Bottom Line: In 2015 alone, an estimated 49-72 million SP tablets and 148-217 million AQ tablets will be needed to cover all or rural children respectively under the different scenarios of upper age limits.Our proposed framework provides a standardised approach to support targeting and scale up of SMC by the countries of the Nouakchott Initiative.Our analysis suggests that the vast majority of the population in this region are likely to benefit from SMC and substantial resources will be required to reach universal coverage each year.

View Article: PubMed Central - PubMed
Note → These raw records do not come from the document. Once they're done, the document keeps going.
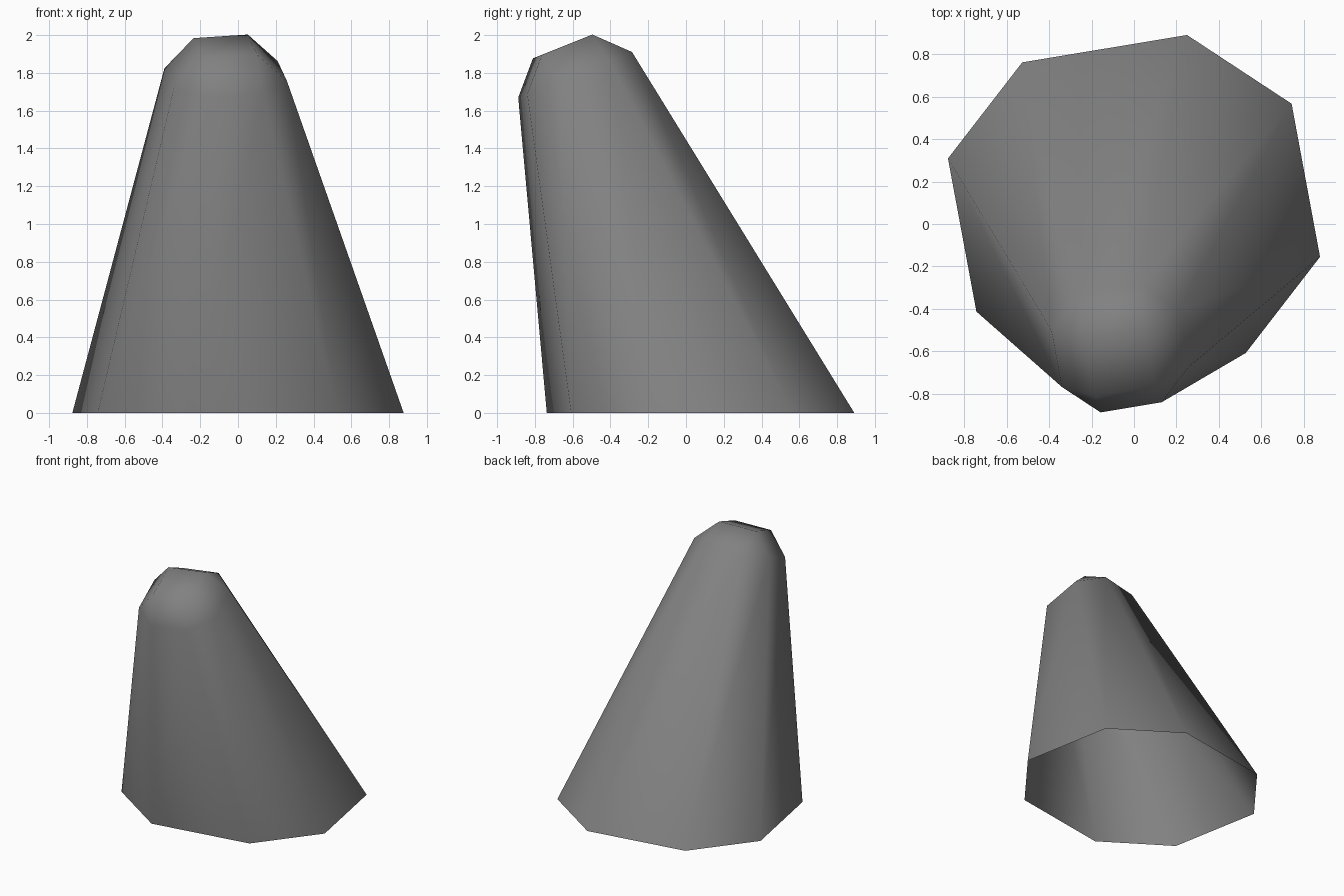
import bpy, bmesh
from mathutils import Vector

cube = bpy.data.objects.get("Cube")
if cube:
    bpy.data.objects.remove(cube, do_unlink=True)

# Half of the eight-sided outline, completed by point symmetry
half = [Vector(p) for p in ((0.877, -0.232), (0.743, 0.49), (0.25, 0.814), (-0.527, 0.685))]
outline = half + [-p for p in half]

BASE = Vector((0, 0.077, 0))
SHOULDER = Vector((-0.065, -0.587, 1.79))
CROWN = Vector((-0.067, -0.653, 1.94))
SHRINK, TILT = 0.37, 0.4


def ring(bm, centre, points, tilt):
    return [bm.verts.new(centre + Vector((p.x, p.y, tilt * p.y))) for p in points]


# Leaning hollow cone, open underneath
bm = bmesh.new()
base = ring(bm, BASE, outline, 0)
shoulder = ring(bm, SHOULDER, [p * SHRINK for p in outline], TILT)
for i in range(8):
    j = (i + 1) % 8
    bm.faces.new((base[i], base[j], shoulder[j], shoulder[i]))

# Four-cornered crown, its sides matching the outline's sides
u = (outline[2] - outline[3]) * SHRINK / 2
v = (outline[1] - outline[0]) * SHRINK / 2
crown = ring(bm, CROWN, (u + v, v - u, -u - v, u - v), TILT)
bm.faces.new(crown)
for k in range(4):
    a, b, c = (shoulder[(2 * k + n) % 8] for n in (1, 2, 3))
    bm.faces.new((a, b, crown[k]))
    bm.faces.new((b, c, crown[(k + 1) % 4], crown[k]))

mesh = bpy.data.meshes.new("leaning_cone")
bm.to_mesh(mesh)
bm.free()
mesh.shade_smooth()
cone = bpy.data.objects.new("leaning_cone", mesh)
bpy.context.collection.objects.link(cone)

# Plain grey
grey = bpy.data.materials.new("mid_grey")
grey.use_nodes = True
colour = (0.22, 0.22, 0.22, 1)
grey.diffuse_color = colour
grey.node_tree.nodes["Principled BSDF"].inputs["Base Color"].default_value = colour
mesh.materials.append(grey)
Affiliation: INFORM (Information for Malaria - www.inform-malaria.org), Spatial Health Metrics Group, Kenya Medical Research Institute/Wellcome Trust Research Programme, Nairobi, Kenya; Centre for Tropical Medicine and Global Health, Nuffield Department of Clinical Medicine, University of Oxford, Oxford, United Kingdom.

ABSTRACT

Background: Seasonal malaria chemoprevention (SMC) has been shown to be highly efficacious against clinical malaria in areas where transmission is acutely seasonal. SMC targeting depends on a complex interplay of climate, malaria transmission and population distribution. In this study a spatial decision support framework was developed to identify health districts suitable for the targeting of SMC across seven Sahelian countries and northern states of Nigeria that are members of the Nouakchott Initiative.

Methods: A spatially explicit decision support framework that links information on seasonality, age-structured population, urbanization, malaria endemicity and the length of transmission season was developed to inform SMC targeting in health districts. Thresholds of seasonality, population and receptive risks were defined to delineate SMC suitable health districts and define the age range of children for targeting. Numbers of children were then computed for the period 2015-2020 in SMC districts. For 2015, this was combined with maps of length of malaria transmission seasons and WHO recommended treatment regimen to quantify the number of tablets required across the SMC health districts.

Results: A total of 597 Sahelian health districts were mapped, out of which 478 (80.1%) were considered suitable for SMC based on seasonality and endemicity thresholds. These districts had an estimated 119.8 million (85%) of the total population in 2015. In the six years from 2015-2020, it is estimated that a total of 158 million children 3m to <5 years, 121 million of whom were in rural areas, will need SMC to achieve universal coverage in the Sahel. If the upper age limit of SMC targeted children was increased to <10 years in low transmission districts, a total 177 million overall, of whom 135 million were rural children, will require chemoprevention in 2015-2020. In 2015 alone, an estimated 49-72 million SP tablets and 148-217 million AQ tablets will be needed to cover all or rural children respectively under the different scenarios of upper age limits.

Conclusions: Our proposed framework provides a standardised approach to support targeting and scale up of SMC by the countries of the Nouakchott Initiative. Our analysis suggests that the vast majority of the population in this region are likely to benefit from SMC and substantial resources will be required to reach universal coverage each year.

No MeSH data available.


Related in: MedlinePlus